Ilocos Norte forest declared critical habitat
MANILA, Philippines – There's a new wildlife critical habitat in town.
A 3,250-hectare (32.5 sqm) forest in Adams town, Ilocos Norte has been named Adams Wildlife Critical Habitat (AWCH) under an Administrative Order signed by Environment Secretary Ramon Paje.
The new title gives the forest added protection in recognition of the rich biodiversity and importance of the forest as an ecosystem.
Known as the "last frontier of dipterocarp forest" in Ilocos Norte, AWCH boasts of majestic dipterocarps, a family of hardwood trees like mahogany and yakal – trees cut down to make furniture or construction materials.
The Adams forest is home to threatened species like the Philippine falconet, Philippine hanging parakeet, Philippine brown deer and Philippine warty pig. Rare flora grow there including jade vines and giant tree ferns.
As a declared critical habitat, AWCH will now enjoy protection from destructive activities like the dumping of waste products, illegal occupation of parts of the habitat, quarrying, mineral exploration and extraction, burning and logging.
Managing a critical habitat
The DENR administrative order (DAO) declaring the forest's new status now empowers the DENR regional executive director of the Ilocos Region to engage with other groups in protecting and conserving AWCH.
They can also delegate the management of the critical habitat to the local government of Adams after enhancing its capacity and resources for the task.
The DAO requires the creation of the AWCH Management Plan, which should lay out strategies and steps for the sustainable development of the critical habitat. These include rehabilitation, community organization, environmental education and ecotourism.
Paje emphasized how the DAO should serve as a platform for stakeholders to collaborate with one another for the sake of the forest.
“The DAO will enjoin the participation of all stakeholders from planning to the implementation process, encouraging them to be sustainable in their efforts as they will also stand to benefit the most from the health of the environment,” he said.
The forest will give back a hundred-fold whatever protection it receives, he added.
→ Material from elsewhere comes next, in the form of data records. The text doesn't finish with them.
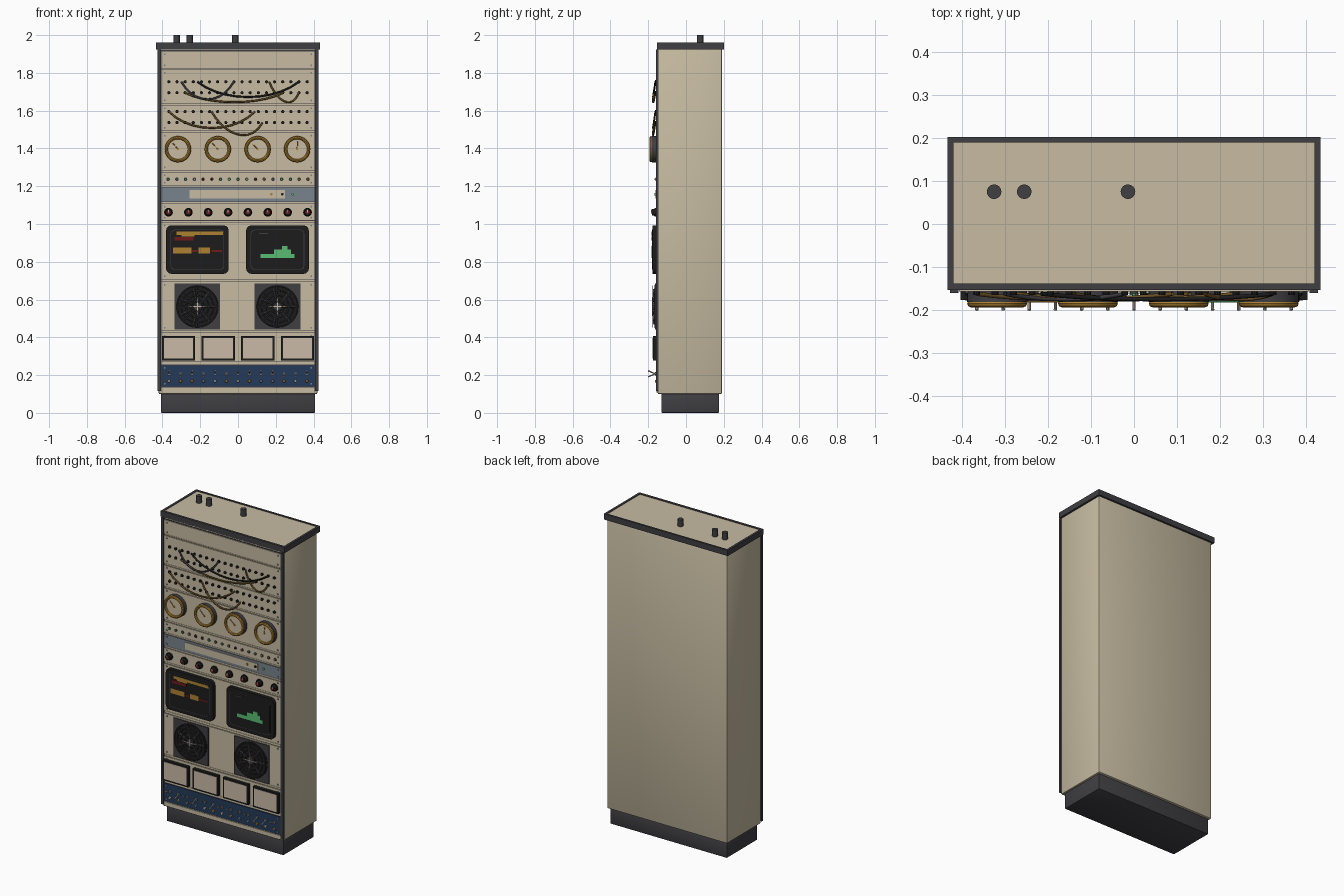
import bpy, bmesh, math, random
from mathutils import Matrix, Vector

random.seed(4)
if "Cube" in bpy.data.objects:
    bpy.data.objects.remove(bpy.data.objects["Cube"])


def material(name, *rgb):
    m = bpy.data.materials.new(name)
    m.use_nodes = True
    m.diffuse_color = (*rgb, 1)
    bsdf = m.node_tree.nodes["Principled BSDF"]
    bsdf.inputs["Base Color"].default_value = (*rgb, 1)
    return m


BEIGE = material("beige enamel", .57, .50, .36)
CHARCOAL = material("charcoal", .05, .05, .057)
BLACK = material("black", .012, .012, .012)
GOLD = material("amber gold", .42, .22, .03)
SLATE = material("slate grey", .19, .23, .26)
NAVY = material("navy blue", .018, .042, .10)
GREEN = material("phosphor green", .10, .50, .17)
RED = material("dark red", .16, .01, .01)
CREAM = material("warm cream", .60, .49, .39)
BROWN = material("brown cable", .15, .085, .02)
ALONG_Y = Matrix.Rotation(math.pi / 2, 4, "X")
FACE = -.157          # front surface of the rack panels


class Part:
    """Collects coloured primitives into one named object."""

    def __init__(self, name):
        self.name, self.bm, self.mats = name, bmesh.new(), []

    def paint(self, verts, mat):
        if mat not in self.mats:
            self.mats.append(mat)
        for f in {f for v in verts for f in v.link_faces}:
            f.material_index = self.mats.index(mat)

    def box(self, mat, x, y, z, bevel=0, only_y=False):
        size = [b - a for a, b in (x, y, z)]
        mid = Vector([(a + b) / 2 for a, b in (x, y, z)])
        verts = bmesh.ops.create_cube(
            self.bm, size=1, matrix=Matrix.Translation(mid) @ Matrix.Diagonal((*size, 1)))["verts"]
        self.paint(verts, mat)
        if bevel:
            edges = {e for v in verts for e in v.link_edges}
            if only_y:
                edges = [e for e in edges if abs(e.verts[0].co.y - e.verts[1].co.y) > 1e-5]
            bmesh.ops.bevel(self.bm, geom=list(edges), offset=bevel, segments=3 if only_y else 2,
                            affect="EDGES", profile=.5)
        return self

    def rod(self, mat, a, b, r, r2=None, n=12):
        a, b = Vector(a), Vector(b)
        d = b - a
        m = Matrix.Translation((a + b) / 2) @ d.to_track_quat("Z", "Y").to_matrix().to_4x4()
        self.paint(bmesh.ops.create_cone(
            self.bm, cap_ends=True, segments=n, radius1=r, radius2=r if r2 is None else r2,
            depth=d.length, matrix=m)["verts"], mat)
        return self

    def knob(self, mat, x, z, r, back, front, r2=None, n=12):
        return self.rod(mat, (x, back, z), (x, front, z), r, r2, n)

    def ring(self, mat, x, y, z, radius, tube, n=32, k=8):
        loops = []
        for i in range(n):
            a = 2 * math.pi * i / n
            loops.append([self.bm.verts.new((
                x + (radius + tube * math.cos(t)) * math.cos(a), y + tube * math.sin(t),
                z + (radius + tube * math.cos(t)) * math.sin(a)))
                for t in [2 * math.pi * j / k for j in range(k)]])
        for i in range(n):
            p, q = loops[i], loops[(i + 1) % n]
            for j in range(k):
                self.bm.faces.new((p[j], p[(j + 1) % k], q[(j + 1) % k], q[j]))
        self.paint([v for l in loops for v in l], mat)
        return self

    def done(self):
        bmesh.ops.recalc_face_normals(self.bm, faces=self.bm.faces)
        me = bpy.data.meshes.new(self.name)
        self.bm.to_mesh(me)
        self.bm.free()
        for m in self.mats:
            me.materials.append(m)
        ob = bpy.data.objects.new(self.name, me)
        bpy.context.collection.objects.link(ob)
        bpy.ops.object.select_all(action="DESELECT")
        ob.select_set(True)
        bpy.context.view_layer.objects.active = ob
        bpy.ops.object.shade_smooth_by_angle(angle=math.radians(35))


def spread(n, half):
    return [half * (2 * i / (n - 1) - 1) for i in range(n)]


# Cabinet shell, plinth, top rim, front rails
Part("cabinet").box(BEIGE, (-.42, .42), (-.15, .19), (.1, 1.94), .006).done()
Part("plinth").box(CHARCOAL, (-.408, .408), (-.13, .175), (0, .105), .004).done()
top = Part("top_cap").box(BEIGE, (-.425, .425), (-.145, .195), (1.93, 1.957))
for s in (-1, 1):
    top.box(CHARCOAL, sorted((s * .433, s * .419)), (-.153, .202), (1.925, 1.961))
top.box(CHARCOAL, (-.433, .433), (-.153, -.138), (1.925, 1.961))
top.box(CHARCOAL, (-.433, .433), (.189, .202), (1.925, 1.961)).done()
posts = Part("cable_glands")
for x in (-.325, -.255, -.014):
    posts.rod(CHARCOAL, (x, .075, 1.95), (x, .075, 2), .017, n=16)
posts.done()
rails = Part("front_rails")
for s in (-1, 1):
    rails.box(CHARCOAL, sorted((s * .408, s * .427)), (-.16, -.145), (.115, 1.925))
rails.done()

# Rack panels with corner screws
panels, screws = Part("rack_panels"), Part("panel_screws")
panels.box(CHARCOAL, (-.408, .408), (-.1515, -.149), (.112, 1.92))
heights = [(1.826, 1.913), (1.64, 1.815), (1.495, 1.627), (1.286, 1.482), (1.205, 1.272), (1.12, 1.192),
           (1.02, 1.106), (.71, 1.006), (.437, .692), (.272, .422), (.14, .252), (.108, .134)]
for i, (lo, hi) in enumerate(heights):
    mat = {5: SLATE, 10: NAVY}.get(i, BEIGE)
    panels.box(mat, (-.406, .406), (FACE, -.151), (lo, hi))
    if i:
        panels.box(BEIGE, (-.406, .406), (-.154, -.15), (hi + .003, heights[i - 1][0] - .003))
    if hi - lo > .05:
        for x in (-.388, .388):
            for z in (lo + .014, hi - .014):
                screws.knob(SLATE, x, z, .005, FACE, FACE - .003, n=8)
panels.done()
screws.done()

# Patch bays: socket rows and drooping leads
jacks = Part("patch_sockets")
for z in (1.753, 1.695, 1.595, 1.537):
    for x in spread(18, .366):
        jacks.knob(BLACK, x, z, .0085, FACE, FACE - .008, n=10)
jacks.done()


def lead(name, mat, x0, z0, x1, z1, low):
    cu = bpy.data.curves.new(name, "CURVE")
    cu.dimensions, cu.bevel_depth, cu.bevel_resolution, cu.resolution_u = "3D", .005, 2, 10
    cu.materials.append(mat)
    sp = cu.splines.new("BEZIER")
    sp.bezier_points.add(1)
    drop = 4 / 3 * ((z0 + z1) / 2 - low)
    for p, x, z, d in zip(sp.bezier_points, (x0, x1), (z0, z1), (1, -1)):
        p.co = (x, FACE - .005, z)
        h = Vector((x + d * (x1 - x0) * .25, FACE - .022, z - drop))
        p.handle_left_type = p.handle_right_type = "FREE"
        p.handle_left = p.handle_right = h
    bpy.context.collection.objects.link(bpy.data.objects.new(name, cu))


lead("black_lead", BLACK, -.215, 1.753, .322, 1.753, 1.672)
lead("long_brown_lead", BROWN, -.28, 1.695, .24, 1.695, 1.645)
lead("grey_lead", CHARCOAL, -.3, 1.753, -.022, 1.753, 1.66)
lead("short_brown_lead", BROWN, .165, 1.753, .322, 1.695, 1.65)
lead("lower_left_lead", BROWN, -.366, 1.595, .09, 1.595, 1.508)
lead("lower_right_lead", BROWN, -.14, 1.595, .13, 1.537, 1.475)

# Dial gauges
gauges = Part("dial_gauges")
for x, lean in zip((-.318, -.107, .104, .313), (-.7, -.75, -.8, .05)):
    z = 1.396
    gauges.knob(CHARCOAL, x, z, .07, FACE, -.181, n=32)
    gauges.knob(BEIGE, x, z, .055, -.181, -.184, n=32)
    gauges.ring(GOLD, x, -.185, z, .061, .0085)
    gauges.rod(GOLD, (x, -.186, z), (x + .042 * math.sin(lean), -.186, z + .042 * math.cos(lean)), .0025, n=6)
    gauges.knob(GOLD, x, z, .006, -.183, -.188, n=10)
gauges.done()

# Indicator lamps and status strip
lamps = Part("indicator_lamps")
for x in spread(17, .37):
    lamps.knob(CHARCOAL, x, 1.237, .0095, FACE, FACE - .004)
    lamps.knob(random.choice((GREEN, GREEN, SLATE, RED, GOLD, CREAM)), x, 1.237, .0065, FACE, FACE - .009, .004)
lamps.done()
strip = Part("status_strip").box(BEIGE, (-.258, .25), (FACE - .004, FACE), (1.136, 1.18))
for x, mat in ((.177, GOLD), (.235, BLACK), (.29, GREEN)):
    strip.knob(mat, x, 1.158, .007, FACE, FACE - .009)
strip.done()

# Rotary knobs
knobs = Part("rotary_knobs")
for x in spread(8, .368):
    z = 1.062
    knobs.knob(BLACK, x, z, .023, FACE, -.166, n=20).knob(BLACK, x, z, .019, -.166, -.18, .016, 20)
    knobs.knob(RED, x, z, .010, -.18, -.183, n=12)
    knobs.box(CREAM, (x - .002, x + .002), (-.1845, -.18), (z, z + .014))
knobs.done()

# Monitors with glowing screens
screens = Part("monitors")
for x in (-.215, .209):
    screens.box(BLACK, (x - .166, x + .166), (-.178, FACE), (.736, .993), .028, True)
    screens.box(CHARCOAL, (x - .142, x + .142), (-.1795, -.176), (.758, .97), .02, True)
    screens.box(BLACK, (x - .139, x + .139), (-.1805, -.177), (.761, .967), .02, True)
glow = [(GOLD, -.325, -.08, .942, .96), (GOLD, -.30, -.23, .933, .944), (RED, -.335, -.235, .912, .93),
        (GOLD, -.345, -.245, .845, .876), (RED, -.243, -.215, .853, .862), (GOLD, -.208, -.148, .845, .876),
        (RED, -.14, -.085, .853, .862), (GREEN, .12, .298, .82, .842), (GREEN, .19, .28, .838, .866),
        (GREEN, .232, .262, .86, .884), (CHARCOAL, .11, .16, .948, .953)]
for mat, x0, x1, z0, z1 in glow:
    screens.box(mat, (x0, x1), (-.182, -.18), (z0, z1))
screens.done()

# Cooling fans: plate, blades, guard rings and spokes
fans = Part("cooling_fans")
for x in (-.215, .209):
    z = .563
    fans.box(CHARCOAL, (x - .121, x + .121), (-.164, FACE), (z - .121, z + .121))
    fans.knob(BLACK, x, z, .113, -.163, -.167, n=40)
    for k in range(7):
        a = 2 * math.pi * k / 7
        c, s = math.cos(a), math.sin(a)
        fans.rod(CHARCOAL, (x + .025 * c, -.168, z + .025 * s), (x + .095 * c, -.168, z + .095 * s), .004, .008, 6)
    for r in (.035, .06, .085, .108):
        fans.ring(CHARCOAL, x, -.176, z, r, .0028, 32, 6)
    for k in range(4):
        a = math.pi * k / 4
        c, s = .11 * math.cos(a), .11 * math.sin(a)
        fans.rod(CHARCOAL, (x - c, -.176, z - s), (x + c, -.176, z + s), .0025, n=6)
    fans.knob(CHARCOAL, x, z, .022, -.165, -.178, n=20)
    fans.box(CREAM, (x - .05, x + .05), (-.181, -.178), (z - .002, z + .002))
    fans.box(CREAM, (x - .002, x + .002), (-.181, -.178), (z - .05, z + .05))
fans.done()

# Framed chart windows
windows = Part("chart_windows")
for x in (-.315, -.105, .105, .315):
    windows.box(BLACK, (x - .088, x + .088), (-.176, FACE), (.277, .406))
    windows.box(CREAM, (x - .078, x + .078), (-.1775, -.175), (.287, .396))
windows.done()

# Toggle switches with lamps below
toggles = Part("toggle_switches")
for x in spread(13, .365):
    up = random.choice((-1, 1))
    toggles.knob(SLATE, x, .207, .010, FACE, -.165, n=8)
    toggles.rod(CREAM, (x, -.163, .207), (x, -.2, .207 + up * .016), .003, .004, 8)
    toggles.knob(random.choice((GOLD, CREAM, SLATE)), x, .168, .008, FACE, -.163, .006, 10)
toggles.done()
Local governments and other stakeholders rely on the natural resources and raw products from the forest.
Engagement from the public and private sector will better protect the forest even as ecotourism and other human activities are pursued. – Rappler.com
Dipterocarp tree image from Shutterstock